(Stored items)
+++

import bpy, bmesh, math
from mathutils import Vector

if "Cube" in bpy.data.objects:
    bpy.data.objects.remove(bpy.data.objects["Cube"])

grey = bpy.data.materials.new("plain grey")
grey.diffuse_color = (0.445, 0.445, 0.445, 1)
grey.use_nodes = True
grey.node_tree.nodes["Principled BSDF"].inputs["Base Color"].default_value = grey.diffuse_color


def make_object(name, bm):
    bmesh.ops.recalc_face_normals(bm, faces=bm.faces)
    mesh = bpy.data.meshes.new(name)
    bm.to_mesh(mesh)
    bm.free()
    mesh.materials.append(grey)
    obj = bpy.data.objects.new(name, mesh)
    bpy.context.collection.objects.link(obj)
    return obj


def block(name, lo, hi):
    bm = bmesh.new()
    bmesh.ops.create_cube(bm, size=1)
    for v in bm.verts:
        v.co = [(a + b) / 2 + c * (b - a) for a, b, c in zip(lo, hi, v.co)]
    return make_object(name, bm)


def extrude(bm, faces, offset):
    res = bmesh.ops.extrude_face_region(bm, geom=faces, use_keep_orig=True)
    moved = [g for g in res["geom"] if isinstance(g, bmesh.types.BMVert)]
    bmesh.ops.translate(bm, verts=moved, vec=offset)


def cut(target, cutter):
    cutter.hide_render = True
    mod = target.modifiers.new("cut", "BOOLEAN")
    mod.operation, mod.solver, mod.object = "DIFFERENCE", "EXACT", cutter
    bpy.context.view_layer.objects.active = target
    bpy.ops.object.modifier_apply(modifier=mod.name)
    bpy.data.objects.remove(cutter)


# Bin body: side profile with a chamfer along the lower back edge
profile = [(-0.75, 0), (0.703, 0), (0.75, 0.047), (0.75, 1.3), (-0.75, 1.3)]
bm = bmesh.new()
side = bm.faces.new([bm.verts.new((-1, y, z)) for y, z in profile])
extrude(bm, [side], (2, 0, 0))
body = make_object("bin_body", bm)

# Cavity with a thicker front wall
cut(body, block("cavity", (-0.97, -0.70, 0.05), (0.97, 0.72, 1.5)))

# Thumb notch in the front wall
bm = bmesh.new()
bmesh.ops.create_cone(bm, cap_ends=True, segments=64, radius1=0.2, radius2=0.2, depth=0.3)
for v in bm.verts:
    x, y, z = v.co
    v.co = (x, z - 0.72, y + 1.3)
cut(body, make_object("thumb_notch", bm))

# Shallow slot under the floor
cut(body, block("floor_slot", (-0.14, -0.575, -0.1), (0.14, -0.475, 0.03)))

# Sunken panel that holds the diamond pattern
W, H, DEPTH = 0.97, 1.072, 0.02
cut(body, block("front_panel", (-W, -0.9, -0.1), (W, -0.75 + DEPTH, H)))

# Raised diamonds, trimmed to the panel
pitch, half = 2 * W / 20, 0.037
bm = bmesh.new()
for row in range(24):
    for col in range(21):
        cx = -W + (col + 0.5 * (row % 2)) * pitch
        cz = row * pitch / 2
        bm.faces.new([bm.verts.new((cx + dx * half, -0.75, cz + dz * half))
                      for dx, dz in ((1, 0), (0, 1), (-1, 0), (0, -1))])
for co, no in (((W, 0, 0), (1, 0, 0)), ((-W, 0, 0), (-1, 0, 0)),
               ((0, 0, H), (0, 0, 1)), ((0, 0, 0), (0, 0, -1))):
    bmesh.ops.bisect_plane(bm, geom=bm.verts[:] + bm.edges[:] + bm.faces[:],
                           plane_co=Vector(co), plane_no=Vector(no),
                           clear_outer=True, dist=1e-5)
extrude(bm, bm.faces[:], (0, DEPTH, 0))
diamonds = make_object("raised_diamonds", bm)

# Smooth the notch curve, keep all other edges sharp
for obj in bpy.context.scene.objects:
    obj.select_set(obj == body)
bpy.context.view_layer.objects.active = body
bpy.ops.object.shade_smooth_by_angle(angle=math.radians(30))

+++

### Task directions
Word for word, write out each of the records shown above.

### Solution
import bpy, bmesh, math
from mathutils import Vector

if "Cube" in bpy.data.objects:
    bpy.data.objects.remove(bpy.data.objects["Cube"])

grey = bpy.data.materials.new("plain grey")
grey.diffuse_color = (0.445, 0.445, 0.445, 1)
grey.use_nodes = True
grey.node_tree.nodes["Principled BSDF"].inputs["Base Color"].default_value = grey.diffuse_color


def make_object(name, bm):
    bmesh.ops.recalc_face_normals(bm, faces=bm.faces)
    mesh = bpy.data.meshes.new(name)
    bm.to_mesh(mesh)
    bm.free()
    mesh.materials.append(grey)
    obj = bpy.data.objects.new(name, mesh)
    bpy.context.collection.objects.link(obj)
    return obj


def block(name, lo, hi):
    bm = bmesh.new()
    bmesh.ops.create_cube(bm, size=1)
    for v in bm.verts:
        v.co = [(a + b) / 2 + c * (b - a) for a, b, c in zip(lo, hi, v.co)]
    return make_object(name, bm)


def extrude(bm, faces, offset):
    res = bmesh.ops.extrude_face_region(bm, geom=faces, use_keep_orig=True)
    moved = [g for g in res["geom"] if isinstance(g, bmesh.types.BMVert)]
    bmesh.ops.translate(bm, verts=moved, vec=offset)


def cut(target, cutter):
    cutter.hide_render = True
    mod = target.modifiers.new("cut", "BOOLEAN")
    mod.operation, mod.solver, mod.object = "DIFFERENCE", "EXACT", cutter
    bpy.context.view_layer.objects.active = target
    bpy.ops.object.modifier_apply(modifier=mod.name)
    bpy.data.objects.remove(cutter)


# Bin body: side profile with a chamfer along the lower back edge
profile = [(-0.75, 0), (0.703, 0), (0.75, 0.047), (0.75, 1.3), (-0.75, 1.3)]
bm = bmesh.new()
side = bm.faces.new([bm.verts.new((-1, y, z)) for y, z in profile])
extrude(bm, [side], (2, 0, 0))
body = make_object("bin_body", bm)

# Cavity with a thicker front wall
cut(body, block("cavity", (-0.97, -0.70, 0.05), (0.97, 0.72, 1.5)))

# Thumb notch in the front wall
bm = bmesh.new()
bmesh.ops.create_cone(bm, cap_ends=True, segments=64, radius1=0.2, radius2=0.2, depth=0.3)
for v in bm.verts:
    x, y, z = v.co
    v.co = (x, z - 0.72, y + 1.3)
cut(body, make_object("thumb_notch", bm))

# Shallow slot under the floor
cut(body, block("floor_slot", (-0.14, -0.575, -0.1), (0.14, -0.475, 0.03)))

# Sunken panel that holds the diamond pattern
W, H, DEPTH = 0.97, 1.072, 0.02
cut(body, block("front_panel", (-W, -0.9, -0.1), (W, -0.75 + DEPTH, H)))

# Raised diamonds, trimmed to the panel
pitch, half = 2 * W / 20, 0.037
bm = bmesh.new()
for row in range(24):
    for col in range(21):
        cx = -W + (col + 0.5 * (row % 2)) * pitch
        cz = row * pitch / 2
        bm.faces.new([bm.verts.new((cx + dx * half, -0.75, cz + dz * half))
                      for dx, dz in ((1, 0), (0, 1), (-1, 0), (0, -1))])
for co, no in (((W, 0, 0), (1, 0, 0)), ((-W, 0, 0), (-1, 0, 0)),
               ((0, 0, H), (0, 0, 1)), ((0, 0, 0), (0, 0, -1))):
    bmesh.ops.bisect_plane(bm, geom=bm.verts[:] + bm.edges[:] + bm.faces[:],
                           plane_co=Vector(co), plane_no=Vector(no),
                           clear_outer=True, dist=1e-5)
extrude(bm, bm.faces[:], (0, DEPTH, 0))
diamonds = make_object("raised_diamonds", bm)

# Smooth the notch curve, keep all other edges sharp
for obj in bpy.context.scene.objects:
    obj.select_set(obj == body)
bpy.context.view_layer.objects.active = body
bpy.ops.object.shade_smooth_by_angle(angle=math.radians(30))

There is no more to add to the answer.